- **Extracted data**:
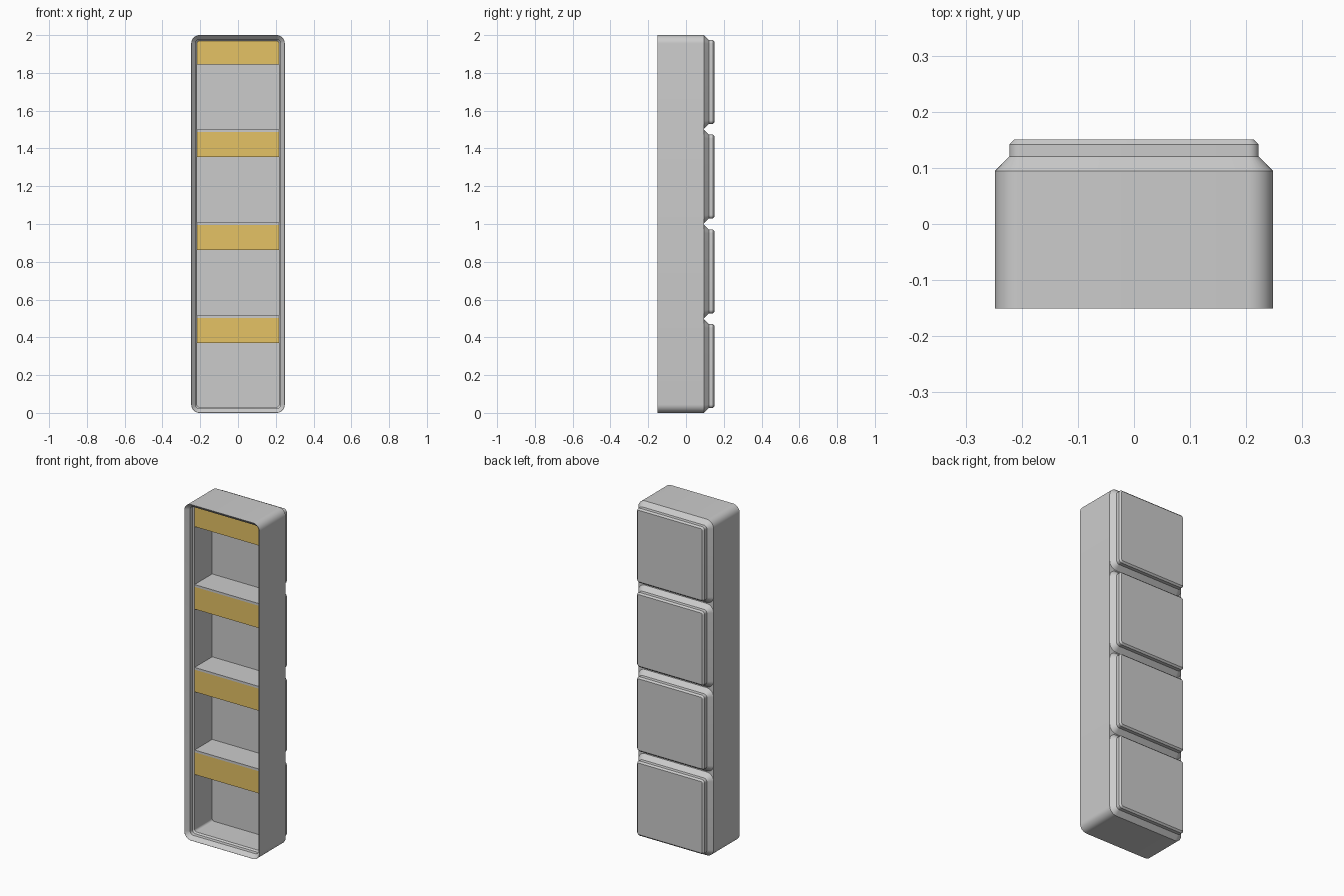
import bpy, bmesh, math

if "Cube" in bpy.data.objects:
    bpy.data.objects.remove(bpy.data.objects["Cube"])

HW, R = 0.2478, 0.0448            # half width and corner radius of the bin
BACK, FRONT = 0.151, -0.151
SHELF, FLOOR, FOOT_TOP = -0.0985, 0.067, 0.0945
INNER = 0.031                     # total inset of the rim


def ring(bm, y, inset, hx, hz, cz, seg=8):
    """Rounded rectangle in the XZ plane."""
    r = R - inset
    verts = []
    for q, (sx, sz) in enumerate([(1, 1), (-1, 1), (-1, -1), (1, -1)]):
        for i in range(seg + 1):
            a = math.pi / 2 * (q + i / seg)
            verts.append(bm.verts.new((sx * (hx - R) + r * math.cos(a), y,
                                       cz + sz * (hz - R) + r * math.sin(a))))
    return verts


def finish(bm, name):
    bmesh.ops.recalc_face_normals(bm, faces=bm.faces)
    mesh = bpy.data.meshes.new(name)
    bm.to_mesh(mesh)
    bm.free()
    obj = bpy.data.objects.new(name, mesh)
    bpy.context.collection.objects.link(obj)
    return obj


def loft(name, profile, hx, hz, cz):
    """Closed skin through (y, inset) rings."""
    bm = bmesh.new()
    rings = [ring(bm, y, d, hx, hz, cz) for y, d in profile]
    for a, b in zip(rings, rings[1:]):
        for i in range(len(a)):
            j = (i + 1) % len(a)
            bm.faces.new((a[i], a[j], b[j], b[i]))
    bm.faces.new(rings[0])
    bm.faces.new(rings[-1])
    obj = finish(bm, name)
    bpy.ops.object.select_all(action='DESELECT')
    obj.select_set(True)
    bpy.context.view_layer.objects.active = obj
    bpy.ops.object.shade_smooth_by_angle(angle=math.radians(30))
    return obj


def prism(name, points, hx):
    """Extrude a (y, z) outline across the bin width."""
    bm = bmesh.new()
    left = [bm.verts.new((-hx, y, z)) for y, z in points]
    right = [bm.verts.new((hx, y, z)) for y, z in points]
    n = len(points)
    bm.faces.new(left)
    bm.faces.new(right)
    for i in range(n):
        j = (i + 1) % n
        bm.faces.new((left[i], left[j], right[j], right[i]))
    return finish(bm, name)


# Hollow body with stepped stacking rim
loft("bin_body", [(FOOT_TOP, 0), (FRONT, 0), (FRONT, 0.001),
                  (FRONT + 0.0217, 0.0227), (FRONT + 0.0442, 0.0227),
                  (SHELF, INNER), (FLOOR, INNER)], HW, 1.0, 1.0)

# Four stepped feet on the back
for i in range(4):
    loft(f"foot_{i + 1}", [(FOOT_TOP, 0), (0.1205, 0.0257), (0.1418, 0.0257),
                           (BACK, 0.0352)], HW, HW, 1 + (i - 1.5) * 0.5015)

# Dividers, label shelves and their sloping supports
orange = bpy.data.materials.new("label_orange")
orange.diffuse_color = (0.78, 0.54, 0.13, 1)
orange.use_nodes = True
orange.node_tree.nodes["Principled BSDF"].inputs["Base Color"].default_value = orange.diffuse_color
inner_hw = HW - INNER + 0.003
tops = [0.502, 0.9935, 1.4865, 2 - INNER]
bottoms = [0.370, 0.862, 1.354, 1.845]
for i, (top, low) in enumerate(zip(tops, bottoms)):
    if i < 3:
        prism(f"divider_{i + 1}", [(SHELF, top), (FLOOR + 0.003, top),
                                   (FLOOR + 0.003, top + 0.0135), (SHELF, top + 0.0135)], inner_hw)
    plate = SHELF + 0.006
    label = prism(f"label_shelf_{i + 1}", [(SHELF, low), (plate, low),
                                           (plate, top), (SHELF, top)], inner_hw)
    label.data.materials.append(orange)
    prism(f"label_support_{i + 1}", [(plate, low), (plate + 0.006, low),
                                     (plate + 0.1, top), (plate, top)], inner_hw)
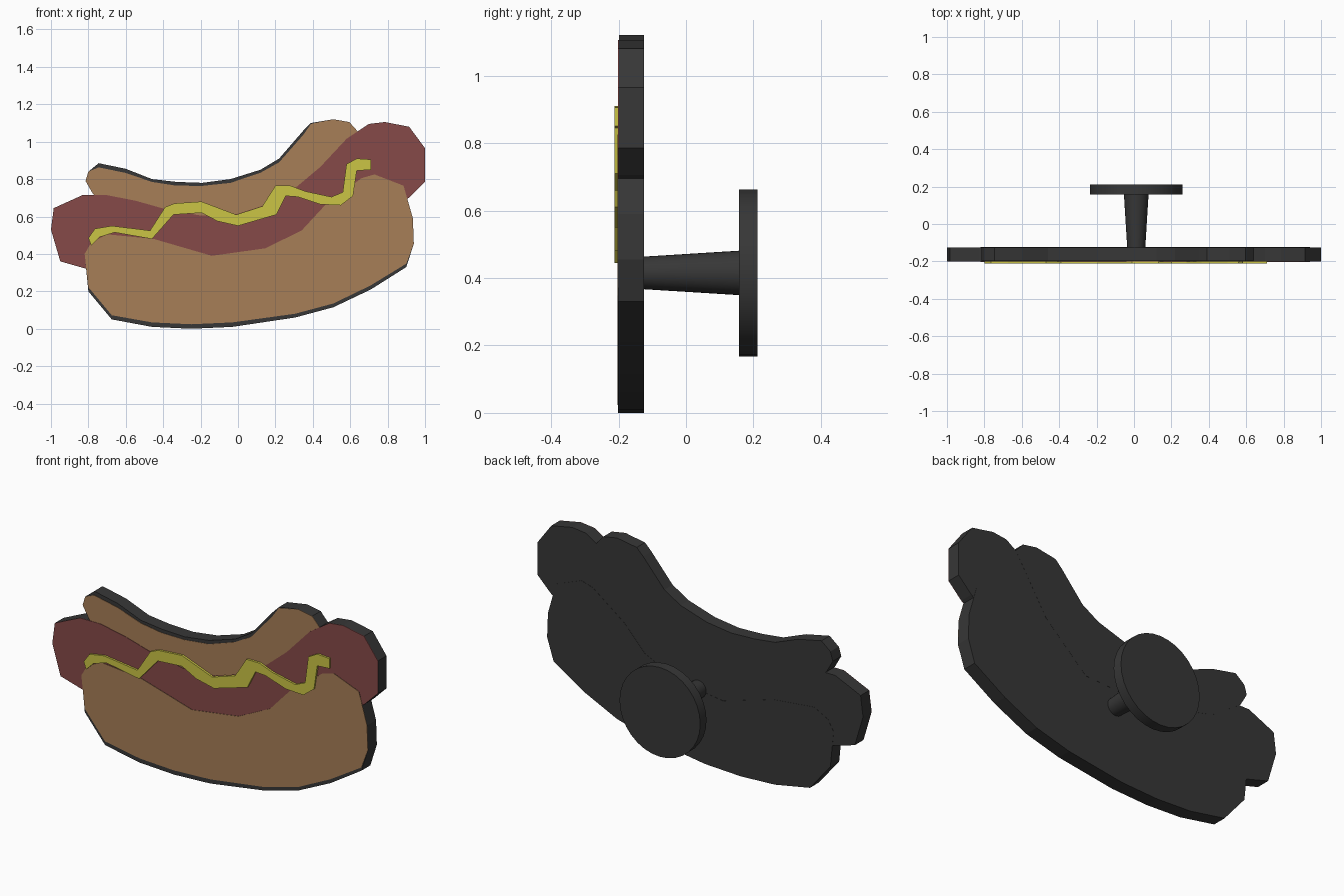
import bpy, bmesh, math
from mathutils import Matrix

if "Cube" in bpy.data.objects:
    bpy.data.objects.remove(bpy.data.objects["Cube"])


def material(name, rgb):
    m = bpy.data.materials.new(name)
    m.diffuse_color = (*rgb, 1)
    m.use_nodes = True
    m.node_tree.nodes["Principled BSDF"].inputs["Base Color"].default_value = m.diffuse_color
    return m


DARK = material("dark_plastic", (0.038, 0.038, 0.038))
TAN = material("bun_tan", (0.39, 0.21, 0.095))
RED = material("sausage_red", (0.24, 0.068, 0.065))
YELLOW = material("mustard_yellow", (0.60, 0.56, 0.06))


def finish(bm, name, mat):
    bmesh.ops.recalc_face_normals(bm, faces=bm.faces)
    me = bpy.data.meshes.new(name)
    bm.to_mesh(me)
    bm.free()
    me.materials.append(mat)
    ob = bpy.data.objects.new(name, me)
    bpy.context.collection.objects.link(ob)
    return ob


def plate(name, pts, y0, y1, mat):
    """Extrude an (x, z) outline from y0 to y1."""
    bm = bmesh.new()
    face = bm.faces.new([bm.verts.new((x, y0, z)) for x, z in pts])
    ext = bmesh.ops.extrude_face_region(bm, geom=[face])
    moved = [v for v in ext["geom"] if isinstance(v, bmesh.types.BMVert)]
    bmesh.ops.translate(bm, vec=(0, y1 - y0, 0), verts=moved)
    return finish(bm, name, mat)


def disc(name, y0, y1, r0, r1, mat):
    """Round part along y on the knob axis."""
    bm = bmesh.new()
    bmesh.ops.create_cone(bm, cap_ends=True, segments=32, radius1=r0, radius2=r1, depth=y1 - y0)
    bm.transform(Matrix.Translation((0.012, (y0 + y1) / 2, 0.415)) @ Matrix.Rotation(-math.pi / 2, 4, 'X'))
    ob = finish(bm, name, mat)
    bpy.ops.object.select_all(action='DESELECT')
    ob.select_set(True)
    bpy.context.view_layer.objects.active = ob
    bpy.ops.object.shade_smooth_by_angle(angle=math.radians(30))


# Outlines as (x, z); the buns add a trim that pulls in the coloured face
bun_back = [(-.815, .79, 0), (-.80, .84, 0), (-.745, .885, -.022), (-.60, .855, -.022),
            (-.46, .80, -.015), (-.33, .785, -.02), (-.19, .78, -.016), (-.04, .80, -.02),
            (.12, .85, -.016), (.22, .91, -.02), (.35, 1.06, -.022), (.39, 1.10, -.005),
            (.51, 1.12, 0), (.595, 1.105, 0), (.64, 1.055, 0), (.45, .75, 0),
            (.2, .52, 0), (-.2, .5, 0), (-.6, .6, 0), (-.775, .72, 0)]

sausage = [(-.83, .715), (-.985, .645), (-1.0, .53), (-.95, .36), (-.81, .32), (-.5, .25),
           (-.14, .22), (.3, .33), (.7, .55), (.92, .705), (1.0, .785), (1.0, .965),
           (.915, 1.08), (.785, 1.105), (.70, 1.095), (.58, 1.015), (.44, .865), (.315, .76),
           (.17, .67), (0, .615), (-.2, .605), (-.39, .64), (-.55, .685), (-.705, .715)]

bun_front = [(-.82, .40, 0), (-.80, .20, .022), (-.675, .05, .022), (-.46, .01, .024),
             (-.25, 0, .024), (-.03, .01, .024), (.305, .06, .02), (.51, .115, .02),
             (.71, .21, .022), (.90, .33, .018), (.94, .455, 0), (.935, .59, 0),
             (.885, .765, 0), (.73, .825, 0), (.66, .805, 0), (.465, .66, 0),
             (.34, .525, 0), (.145, .43, 0), (-.14, .39, 0), (-.45, .48, 0),
             (-.70, .505, 0), (-.785, .46, 0)]

mustard = [(-.80, .485), (-.765, .535), (-.675, .55), (-.47, .525), (-.39, .65), (-.34, .67),
           (-.195, .68), (-.01, .61), (.13, .655), (.20, .765), (.28, .765), (.36, .735),
           (.50, .705), (.56, .73), (.58, .88), (.635, .91), (.71, .905),
           (.71, .85), (.635, .845), (.615, .71), (.55, .66), (.44, .665), (.32, .705),
           (.255, .71), (.205, .61), (0, .55), (-.11, .575), (-.195, .62), (-.345, .61),
           (-.46, .48), (-.66, .515), (-.74, .49), (-.785, .445)]

# Dark backing slabs, each with a thin coloured front
BACK = -.124
for name, pts, front, face, back, mat in (
        ("bun_back", bun_back, -.197, -.199, BACK - .0005, TAN),
        ("sausage", sausage, -.198, -.201, BACK - .001, RED),
        ("bun_front", bun_front, -.2015, -.2035, BACK, TAN)):
    plate(name + "_slab", [p[:2] for p in pts], front, back, DARK)
    trimmed = [(p[0], p[1] + (p[2] if len(p) > 2 else 0)) for p in pts]
    plate(name + "_face", trimmed, face, front, mat)

# Mustard ribbon across the front
plate("mustard", mustard, -.212, -.2, YELLOW)

# Knob: tapered stem and round base at the back
disc("knob_stem", -.13, .16, .048, .066, DARK)
disc("knob_base", .157, .212, .248, .248, DARK)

- **Problem requirements**:
Give back exactly the lines from the line containing "# Knob: tapered" to the end of the entries, and no other lines.

- **Answer to the problem**:
# Knob: tapered stem and round base at the back
disc("knob_stem", -.13, .16, .048, .066, DARK)
disc("knob_base", .157, .212, .248, .248, DARK)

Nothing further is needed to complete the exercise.